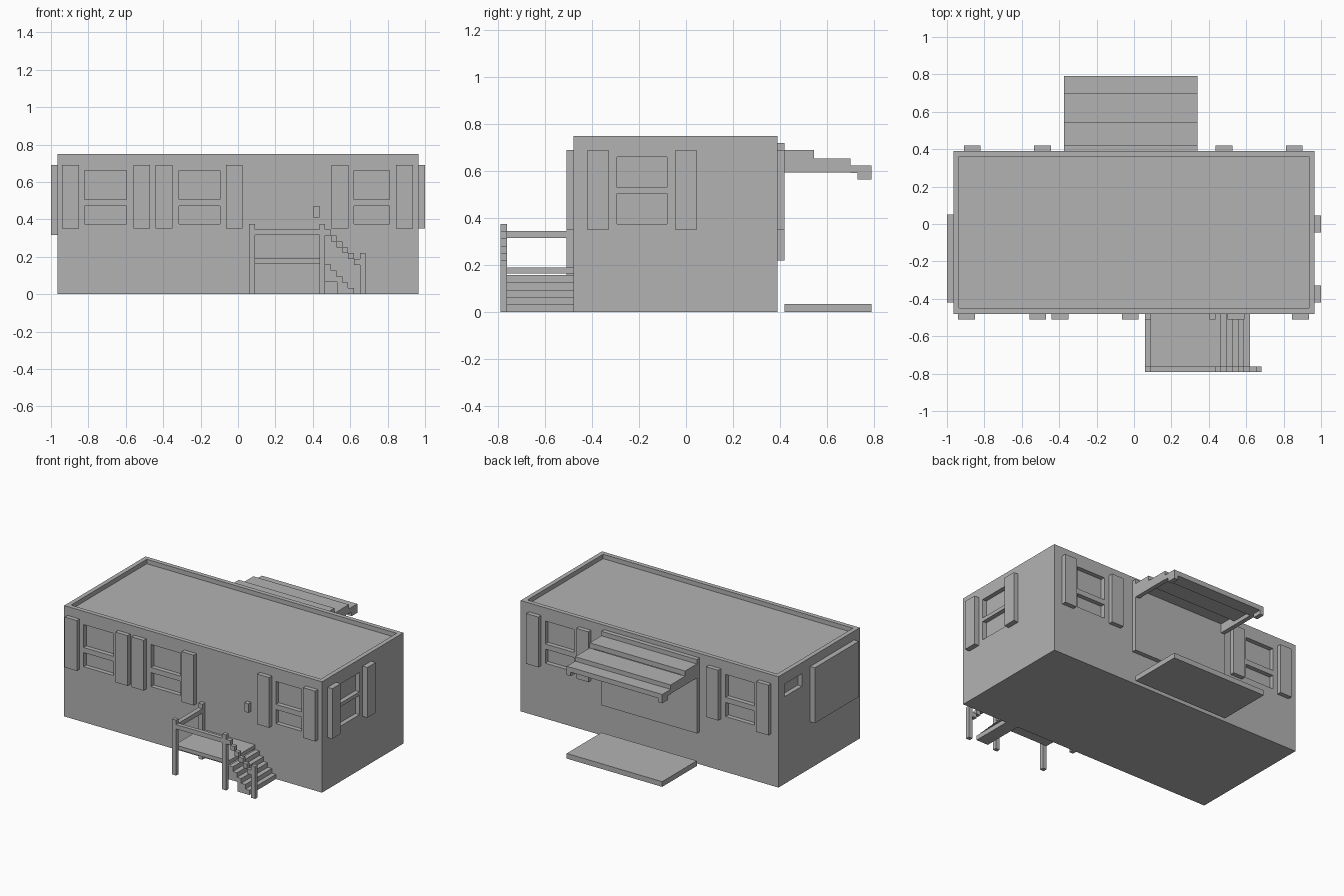
import bpy
import bmesh

if "Cube" in bpy.data.objects:
    bpy.data.objects.remove(bpy.data.objects["Cube"], do_unlink=True)

grey = bpy.data.materials.new("plain_grey")
grey.use_nodes = True
colour = (0.45, 0.45, 0.45, 1)
grey.diffuse_color = colour
grey.node_tree.nodes["Principled BSDF"].inputs["Base Color"].default_value = colour


def finish(name, bm):
    bmesh.ops.recalc_face_normals(bm, faces=bm.faces)
    mesh = bpy.data.meshes.new(name)
    bm.to_mesh(mesh)
    bm.free()
    mesh.materials.append(grey)
    ob = bpy.data.objects.new(name, mesh)
    bpy.context.collection.objects.link(ob)
    return ob


def add_box(bm, xs, ys, zs):
    verts = bmesh.ops.create_cube(bm, size=1)["verts"]
    for v in verts:
        v.co = [lo + (c + 0.5) * (hi - lo) for c, (lo, hi) in zip(v.co, (xs, ys, zs))]


def box(name, xs, ys, zs):
    bm = bmesh.new()
    add_box(bm, xs, ys, zs)
    return finish(name, bm)


def prism(name, points, axis, lo, hi):
    """Extrude a 2D outline (u, z) along x or y."""
    bm = bmesh.new()
    place = (lambda u, z: (lo, u, z)) if axis == "x" else (lambda u, z: (u, lo, z))
    face = bm.faces.new([bm.verts.new(place(u, z)) for u, z in points])
    moved = bmesh.ops.extrude_face_region(bm, geom=[face])["geom"]
    step = (hi - lo, 0, 0) if axis == "x" else (0, hi - lo, 0)
    bmesh.ops.translate(bm, vec=step, verts=[g for g in moved if isinstance(g, bmesh.types.BMVert)])
    return finish(name, bm)


# Walls of the building
W, FRONT, BACK, H = 0.965, -0.48, 0.39, 0.75
T = 0.03
house = box("house_body", (-W, W), (FRONT, BACK), (0, H))

# Recesses: roof parapet and window panes
cuts = bmesh.new()
add_box(cuts, (-W + T, W - T), (FRONT + T, BACK - T), (H - T, H + 0.1))
panes = ((0.375, 0.47), (0.505, 0.66))
for xs in ((-0.82, -0.595), (-0.315, -0.095), (0.62, 0.81)):
    for zs in panes:
        add_box(cuts, xs, (FRONT - 0.1, FRONT + T), zs)
for xs in ((-0.785, -0.57), (0.565, 0.78)):
    for zs in panes:
        add_box(cuts, xs, (BACK - T, BACK + 0.1), zs)
for zs in ((0.375, 0.505), (0.53, 0.66)):
    add_box(cuts, (W - T, W + 0.1), (-0.295, -0.08), zs)
add_box(cuts, (-W - 0.1, -W + T), (0.14, 0.325), (0.59, 0.675))
cutter = finish("recess_cutter", cuts)
cutter.hide_render = True
mod = house.modifiers.new("recesses", "BOOLEAN")
mod.operation = "DIFFERENCE"
mod.solver = "EXACT"
mod.object = cutter
bpy.context.view_layer.objects.active = house
bpy.ops.object.modifier_apply(modifier=mod.name)
bpy.data.objects.remove(cutter, do_unlink=True)

# Shutters
SHUT, SZ = 0.09, (0.35, 0.69)
for x in (-0.94, -0.56, -0.44, -0.065, 0.5, 0.845):
    box("front_shutter", (x, x + SHUT), (FRONT - T, FRONT), SZ)
for x in (-0.91, -0.535, 0.437, 0.812):
    box("back_shutter", (x, x + SHUT), (BACK, BACK + T), SZ)
for y in (-0.42, -0.045):
    box("side_shutter", (W, 1), (y, y + SHUT), SZ)

# Wall panels and lamp
box("side_panel", (-1, -W), (-0.42, 0.05), (0.315, 0.69))
box("back_panel", (-0.375, 0.34), (BACK, BACK + T), (0.22, 0.72))
box("wall_lamp", (0.405, 0.435), (FRONT - T, FRONT), (0.41, 0.47))

# Back awning: three stepped slabs on two side beams
AX = (-0.375, 0.34)
slab_outline = [(0.42, 0.69), (0.545, 0.69), (0.545, 0.655), (0.7, 0.655), (0.7, 0.625),
                (0.79, 0.625), (0.79, 0.595), (0.7, 0.595), (0.7, 0.625), (0.545, 0.625),
                (0.545, 0.655), (0.42, 0.655)]
for i, (ys, top) in enumerate((((0.42, 0.545), 0.69), ((0.545, 0.7), 0.655), ((0.7, 0.79), 0.625))):
    box("awning_slab", AX, ys, (top - 0.033, top))
beam = [(0.42, 0.595), (0.42, 0.69), (0.545, 0.69), (0.545, 0.655), (0.7, 0.655),
        (0.7, 0.625), (0.79, 0.625), (0.79, 0.565), (0.73, 0.565), (0.73, 0.595)]
for x in (AX[0], AX[1] - T):
    prism("awning_beam", beam, "x", x, x + T)
box("back_pad", AX, (0.42, 0.79), (0, 0.035))

# Porch deck, posts and rails
OUT = (-0.79, -0.763)
RAIL = (0.315, 0.345)
box("porch_deck", (0.06, 0.465), (OUT[1], FRONT), (0.165, 0.19))
for x, ys in ((0.06, OUT), (0.435, OUT), (0.06, (FRONT - T, FRONT))):
    box("porch_post", (x, x + T), ys, (0, 0.375))
box("porch_front_rail", (0.09, 0.435), OUT, RAIL)
box("porch_side_rail", (0.06, 0.09), (OUT[1], FRONT - T), RAIL)

# Steps going down to the side, with a stepped handrail
N, RUN, RISE = 5, 0.031, 0.0315
steps = [(0.53, 0), (0.53, 0.065), (0.465, 0.065)]
for i in range(N):
    z = RISE * (N - i)
    steps += [(0.465 + RUN * i, z), (0.465 + RUN * (i + 1), z)]
steps.append((0.465 + RUN * N, 0))
prism("porch_stairs", steps, "y", OUT[1], FRONT)
for i in range(N + 1):
    x, z = 0.465 + RUN * i, RAIL[1] - RISE * i
    box("stair_rail_block", (x, x + RUN), OUT, (z - RISE, z))
box("stair_newel_post", (0.652, 0.682), OUT, (0, 0.22))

◇ ◇ ◇

_Work request_:
Repeat every record precisely. Any picture among them stays out of the copy.

_Answer space_:
import bpy
import bmesh

if "Cube" in bpy.data.objects:
    bpy.data.objects.remove(bpy.data.objects["Cube"], do_unlink=True)

grey = bpy.data.materials.new("plain_grey")
grey.use_nodes = True
colour = (0.45, 0.45, 0.45, 1)
grey.diffuse_color = colour
grey.node_tree.nodes["Principled BSDF"].inputs["Base Color"].default_value = colour


def finish(name, bm):
    bmesh.ops.recalc_face_normals(bm, faces=bm.faces)
    mesh = bpy.data.meshes.new(name)
    bm.to_mesh(mesh)
    bm.free()
    mesh.materials.append(grey)
    ob = bpy.data.objects.new(name, mesh)
    bpy.context.collection.objects.link(ob)
    return ob


def add_box(bm, xs, ys, zs):
    verts = bmesh.ops.create_cube(bm, size=1)["verts"]
    for v in verts:
        v.co = [lo + (c + 0.5) * (hi - lo) for c, (lo, hi) in zip(v.co, (xs, ys, zs))]


def box(name, xs, ys, zs):
    bm = bmesh.new()
    add_box(bm, xs, ys, zs)
    return finish(name, bm)


def prism(name, points, axis, lo, hi):
    """Extrude a 2D outline (u, z) along x or y."""
    bm = bmesh.new()
    place = (lambda u, z: (lo, u, z)) if axis == "x" else (lambda u, z: (u, lo, z))
    face = bm.faces.new([bm.verts.new(place(u, z)) for u, z in points])
    moved = bmesh.ops.extrude_face_region(bm, geom=[face])["geom"]
    step = (hi - lo, 0, 0) if axis == "x" else (0, hi - lo, 0)
    bmesh.ops.translate(bm, vec=step, verts=[g for g in moved if isinstance(g, bmesh.types.BMVert)])
    return finish(name, bm)


# Walls of the building
W, FRONT, BACK, H = 0.965, -0.48, 0.39, 0.75
T = 0.03
house = box("house_body", (-W, W), (FRONT, BACK), (0, H))

# Recesses: roof parapet and window panes
cuts = bmesh.new()
add_box(cuts, (-W + T, W - T), (FRONT + T, BACK - T), (H - T, H + 0.1))
panes = ((0.375, 0.47), (0.505, 0.66))
for xs in ((-0.82, -0.595), (-0.315, -0.095), (0.62, 0.81)):
    for zs in panes:
        add_box(cuts, xs, (FRONT - 0.1, FRONT + T), zs)
for xs in ((-0.785, -0.57), (0.565, 0.78)):
    for zs in panes:
        add_box(cuts, xs, (BACK - T, BACK + 0.1), zs)
for zs in ((0.375, 0.505), (0.53, 0.66)):
    add_box(cuts, (W - T, W + 0.1), (-0.295, -0.08), zs)
add_box(cuts, (-W - 0.1, -W + T), (0.14, 0.325), (0.59, 0.675))
cutter = finish("recess_cutter", cuts)
cutter.hide_render = True
mod = house.modifiers.new("recesses", "BOOLEAN")
mod.operation = "DIFFERENCE"
mod.solver = "EXACT"
mod.object = cutter
bpy.context.view_layer.objects.active = house
bpy.ops.object.modifier_apply(modifier=mod.name)
bpy.data.objects.remove(cutter, do_unlink=True)

# Shutters
SHUT, SZ = 0.09, (0.35, 0.69)
for x in (-0.94, -0.56, -0.44, -0.065, 0.5, 0.845):
    box("front_shutter", (x, x + SHUT), (FRONT - T, FRONT), SZ)
for x in (-0.91, -0.535, 0.437, 0.812):
    box("back_shutter", (x, x + SHUT), (BACK, BACK + T), SZ)
for y in (-0.42, -0.045):
    box("side_shutter", (W, 1), (y, y + SHUT), SZ)

# Wall panels and lamp
box("side_panel", (-1, -W), (-0.42, 0.05), (0.315, 0.69))
box("back_panel", (-0.375, 0.34), (BACK, BACK + T), (0.22, 0.72))
box("wall_lamp", (0.405, 0.435), (FRONT - T, FRONT), (0.41, 0.47))

# Back awning: three stepped slabs on two side beams
AX = (-0.375, 0.34)
slab_outline = [(0.42, 0.69), (0.545, 0.69), (0.545, 0.655), (0.7, 0.655), (0.7, 0.625),
                (0.79, 0.625), (0.79, 0.595), (0.7, 0.595), (0.7, 0.625), (0.545, 0.625),
                (0.545, 0.655), (0.42, 0.655)]
for i, (ys, top) in enumerate((((0.42, 0.545), 0.69), ((0.545, 0.7), 0.655), ((0.7, 0.79), 0.625))):
    box("awning_slab", AX, ys, (top - 0.033, top))
beam = [(0.42, 0.595), (0.42, 0.69), (0.545, 0.69), (0.545, 0.655), (0.7, 0.655),
        (0.7, 0.625), (0.79, 0.625), (0.79, 0.565), (0.73, 0.565), (0.73, 0.595)]
for x in (AX[0], AX[1] - T):
    prism("awning_beam", beam, "x", x, x + T)
box("back_pad", AX, (0.42, 0.79), (0, 0.035))

# Porch deck, posts and rails
OUT = (-0.79, -0.763)
RAIL = (0.315, 0.345)
box("porch_deck", (0.06, 0.465), (OUT[1], FRONT), (0.165, 0.19))
for x, ys in ((0.06, OUT), (0.435, OUT), (0.06, (FRONT - T, FRONT))):
    box("porch_post", (x, x + T), ys, (0, 0.375))
box("porch_front_rail", (0.09, 0.435), OUT, RAIL)
box("porch_side_rail", (0.06, 0.09), (OUT[1], FRONT - T), RAIL)

# Steps going down to the side, with a stepped handrail
N, RUN, RISE = 5, 0.031, 0.0315
steps = [(0.53, 0), (0.53, 0.065), (0.465, 0.065)]
for i in range(N):
    z = RISE * (N - i)
    steps += [(0.465 + RUN * i, z), (0.465 + RUN * (i + 1), z)]
steps.append((0.465 + RUN * N, 0))
prism("porch_stairs", steps, "y", OUT[1], FRONT)
for i in range(N + 1):
    x, z = 0.465 + RUN * i, RAIL[1] - RISE * i
    box("stair_rail_block", (x, x + RUN), OUT, (z - RISE, z))
box("stair_newel_post", (0.652, 0.682), OUT, (0, 0.22))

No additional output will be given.